_Description of the task_:
Which lines below contain the word "data"? Copy each of them.
━━━━
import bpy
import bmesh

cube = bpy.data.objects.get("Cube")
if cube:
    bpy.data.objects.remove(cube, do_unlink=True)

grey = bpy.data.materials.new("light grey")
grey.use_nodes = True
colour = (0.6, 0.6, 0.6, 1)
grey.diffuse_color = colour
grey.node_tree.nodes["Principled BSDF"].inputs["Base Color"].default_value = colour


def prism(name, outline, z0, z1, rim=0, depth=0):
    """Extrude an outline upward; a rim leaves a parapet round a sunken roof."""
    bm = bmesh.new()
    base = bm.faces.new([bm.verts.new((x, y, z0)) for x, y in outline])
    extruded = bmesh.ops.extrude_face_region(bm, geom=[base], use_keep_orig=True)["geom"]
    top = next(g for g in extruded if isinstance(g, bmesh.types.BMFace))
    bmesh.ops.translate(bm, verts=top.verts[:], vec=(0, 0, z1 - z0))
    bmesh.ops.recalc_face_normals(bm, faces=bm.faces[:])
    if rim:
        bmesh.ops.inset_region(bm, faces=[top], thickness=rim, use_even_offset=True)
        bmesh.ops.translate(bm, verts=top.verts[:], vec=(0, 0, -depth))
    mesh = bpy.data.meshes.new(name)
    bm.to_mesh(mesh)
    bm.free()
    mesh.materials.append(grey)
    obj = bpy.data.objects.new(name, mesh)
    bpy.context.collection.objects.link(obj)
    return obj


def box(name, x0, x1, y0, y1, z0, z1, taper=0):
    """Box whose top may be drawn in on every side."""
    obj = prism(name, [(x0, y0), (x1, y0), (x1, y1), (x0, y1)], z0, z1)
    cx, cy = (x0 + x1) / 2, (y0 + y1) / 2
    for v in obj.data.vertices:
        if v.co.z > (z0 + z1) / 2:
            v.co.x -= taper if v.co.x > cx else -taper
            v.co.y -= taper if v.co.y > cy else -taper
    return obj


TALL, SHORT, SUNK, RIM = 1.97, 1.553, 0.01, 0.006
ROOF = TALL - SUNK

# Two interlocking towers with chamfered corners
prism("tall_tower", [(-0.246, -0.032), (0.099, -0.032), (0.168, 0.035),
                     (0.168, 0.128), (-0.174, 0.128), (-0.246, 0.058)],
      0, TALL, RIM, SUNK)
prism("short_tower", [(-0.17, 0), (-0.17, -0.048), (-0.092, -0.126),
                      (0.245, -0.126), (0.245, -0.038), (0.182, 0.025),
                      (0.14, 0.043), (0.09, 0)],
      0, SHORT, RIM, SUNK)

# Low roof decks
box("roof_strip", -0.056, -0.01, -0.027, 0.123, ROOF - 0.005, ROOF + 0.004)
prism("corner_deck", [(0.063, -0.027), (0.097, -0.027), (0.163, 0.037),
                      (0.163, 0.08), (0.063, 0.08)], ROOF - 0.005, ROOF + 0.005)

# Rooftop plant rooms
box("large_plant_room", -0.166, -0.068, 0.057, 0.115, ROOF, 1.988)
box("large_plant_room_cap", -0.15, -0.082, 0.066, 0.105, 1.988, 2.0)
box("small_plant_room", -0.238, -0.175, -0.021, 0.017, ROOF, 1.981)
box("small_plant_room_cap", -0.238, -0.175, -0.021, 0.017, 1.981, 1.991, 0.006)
━━━━
_Answer below_:
cube = bpy.data.objects.get("Cube")
    bpy.data.objects.remove(cube, do_unlink=True)
grey = bpy.data.materials.new("light grey")
    mesh = bpy.data.meshes.new(name)
    obj = bpy.data.objects.new(name, mesh)
    for v in obj.data.vertices:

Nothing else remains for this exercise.